It’s been more than four years since the last Earthless album, the mammoth double LP From the Ages, and to say things are a little different now would be an understatement. Since the 2005 release of their debut album Sonic Prayer, the San Diego power trio have built their reputation on a repertoire of expansive, instrumental psych-rock explorations, side-long, many-movement mindfucks that split the difference between Amon Düül II and Black Sabbath. Black Heaven, their latest effort (and first under the Nuclear Blast banner), is a leaner, meaner affair that’s way more James Gang than Flower Travellin’ Band. The songwriting and structures have been tightened up and whittled down (the longest song on Black Heaven is slightly less than nine minutes, which for Earthless is practically a pop single), based more on refined guitar riffs than semi-improvised rhythm section interplay and trimmed of a lot of hallucinogenic fat. Perhaps most jarring for longtime listeners will be the introduction of the human voice into the Earthless equation; four of Black Heaven’s six tracks feature guitarist Isaiah Mitchell stepping into the vocal spotlight. Doubters and worrywarts can relax and unclench, though; this is still Earthless through and through, plenty trippy, plenty heavy, and more than capable of levelling even the most hardened of psychic warriors.
Release Date: March 2, 2018
Recorded nearly four decades ago at a Texas community college and unreleased until now, Spiny Normen is a raw but robust chunk of primo psych-prog, a skunky blend of hard rock and krautrock caked in a hallucinogenic patina. Rescued from collector’s-shelf obscurity by RidingEasy label head Daniel Hall and Permanent Records owner Lance Barresi for inclusion in their ongoing (and highly recommended) Brown Acid anthology series, it stands up both as a fascinating relic of its era and as a kick-ass rock and roll record that’s both of and ahead of its time.
Clone of the Universe
At the Dojo Records
Release Date: February 9, 2018

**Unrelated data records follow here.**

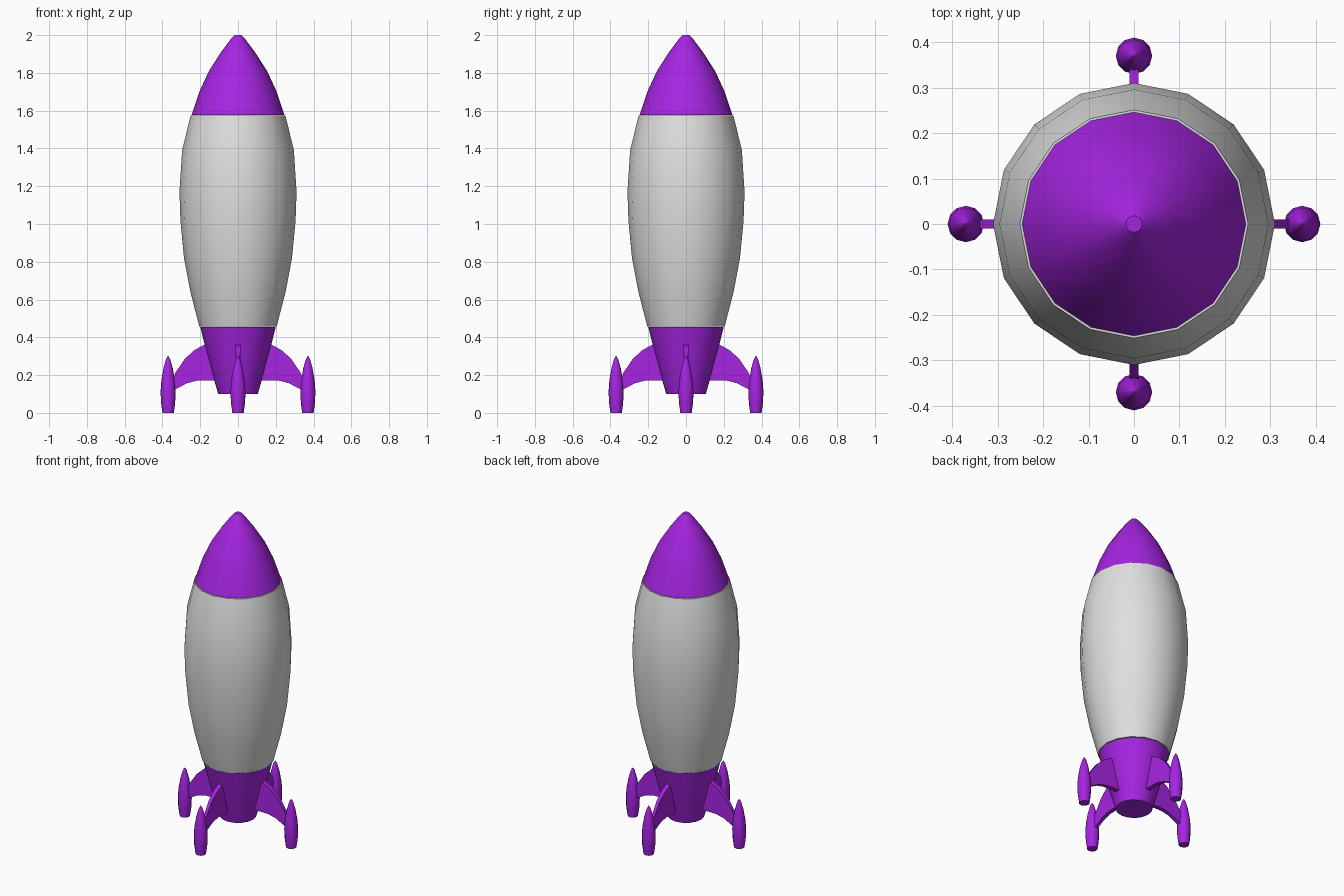
import bpy, bmesh, math
from mathutils import Matrix

if "Cube" in bpy.data.objects:
    bpy.data.objects.remove(bpy.data.objects["Cube"])


def material(name, rgb):
    m = bpy.data.materials.new(name)
    m.diffuse_color = (*rgb, 1)
    m.use_nodes = True
    m.node_tree.nodes["Principled BSDF"].inputs["Base Color"].default_value = m.diffuse_color
    return m


purple = material("purple", (0.38, 0.018, 0.76))
grey = material("light grey", (0.74, 0.74, 0.74))


def finish(name, bm, mat, angle):
    bmesh.ops.recalc_face_normals(bm, faces=bm.faces)
    me = bpy.data.meshes.new(name)
    bm.to_mesh(me)
    bm.free()
    me.materials.append(mat)
    ob = bpy.data.objects.new(name, me)
    bpy.context.collection.objects.link(ob)
    bpy.ops.object.select_all(action='DESELECT')
    ob.select_set(True)
    bpy.context.view_layer.objects.active = ob
    bpy.ops.object.shade_smooth_by_angle(angle=math.radians(angle))
    return ob


def lathe(name, profile, sides, mat, x=0, turn=0):
    """Closed surface of revolution from (radius, z) points, bottom to top."""
    bm = bmesh.new()
    rings = []
    for r, z in profile:
        rings.append([bm.verts.new((x + r * math.cos(2 * math.pi * i / sides),
                                    r * math.sin(2 * math.pi * i / sides), z))
                      for i in range(sides)])
    for a, b in zip(rings, rings[1:]):
        for i in range(sides):
            j = (i + 1) % sides
            bm.faces.new((a[i], a[j], b[j], b[i]))
    bm.faces.new(rings[0])
    bm.faces.new(rings[-1])
    bm.transform(Matrix.Rotation(turn, 4, 'Z'))
    return finish(name, bm, mat, 40)


# Hull: tail, body and nose
lathe("tail", [(0.105, 0.1), (0.138, 0.215), (0.17, 0.335), (0.2, 0.455)], 16, purple)
lathe("body", [(0.205, 0.458), (0.252, 0.64), (0.286, 0.82), (0.305, 1.02),
               (0.31, 1.17), (0.296, 1.39), (0.251, 1.575)], 16, grey)
lathe("nose", [(0.246, 1.577), (0.205, 1.7), (0.154, 1.81), (0.09, 1.91),
               (0.035, 1.983), (0.018, 2.0)], 16, purple)

# Fins and pods, one pair per side
upper = [(0.12, 0.365), (0.18, 0.36), (0.23, 0.333), (0.28, 0.288), (0.33, 0.215), (0.36, 0.15)]
lower = [(0.09, 0.17), (0.17, 0.172), (0.22, 0.17), (0.27, 0.157), (0.33, 0.125), (0.36, 0.1)]
pod = [(0.03, 0), (0.037, 0.05), (0.04, 0.11), (0.036, 0.17),
       (0.025, 0.235), (0.011, 0.285), (0.002, 0.3)]


def fin(name, turn):
    bm = bmesh.new()
    loops = []
    for (ux, uz), (lx, lz) in zip(upper, lower):
        t = 0.015 - 0.006 * (ux - 0.12) / 0.24      # thinner towards the tip
        loops.append([bm.verts.new(p) for p in
                      ((ux, -t, uz), (ux, t, uz), (lx, t, lz), (lx, -t, lz))])
    for a, b in zip(loops, loops[1:]):
        for i in range(4):
            j = (i + 1) % 4
            bm.faces.new((a[i], a[j], b[j], b[i]))
    bm.faces.new(loops[0])
    bm.faces.new(loops[-1])
    bm.transform(Matrix.Rotation(turn, 4, 'Z'))
    finish(name, bm, purple, 30)


for k, side in enumerate(("right", "back", "left", "front")):
    fin(side + "_fin", k * math.pi / 2)
    lathe(side + "_pod", pod, 12, purple, x=0.37, turn=k * math.pi / 2)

Southern California fuzz mavens Fu Manchu may be the closest thing stoner rock has to an institution. Since 1990, honcho Scott Hill and his bandmates have been cranking out high-octane, revved-up power rock that’s served as a veritable musical template for countless heshmongers and bongrattlers that have followed in their skunky wake. And not unlike their fellow institutions The Ramones and AC/DC, since song one/side one of their debut album Fu Manchu have by and large stuck to the strengths that brought them to the dance in the first place: solid, steady grooves, razor-sharp hooks, and riff after riff after motherfucking riff, three miles thick and stacked on top of each other straight up into the sky. Their first release since 2014, Clone of the Universe (released via the band’s own At the Dojo Records), mostly hews to their tried-and-true practices, but with just enough twists and tweaks to avoid repetition and fatigue. The time signatures and song structures skew a little more prog than normal (in one instance, a lot more), and lyrically and thematically they’ve swapped out skateboards for starcruisers, but it’s really just a different picture airbrushed on the side of the tricked-out Fu Manchu custom van.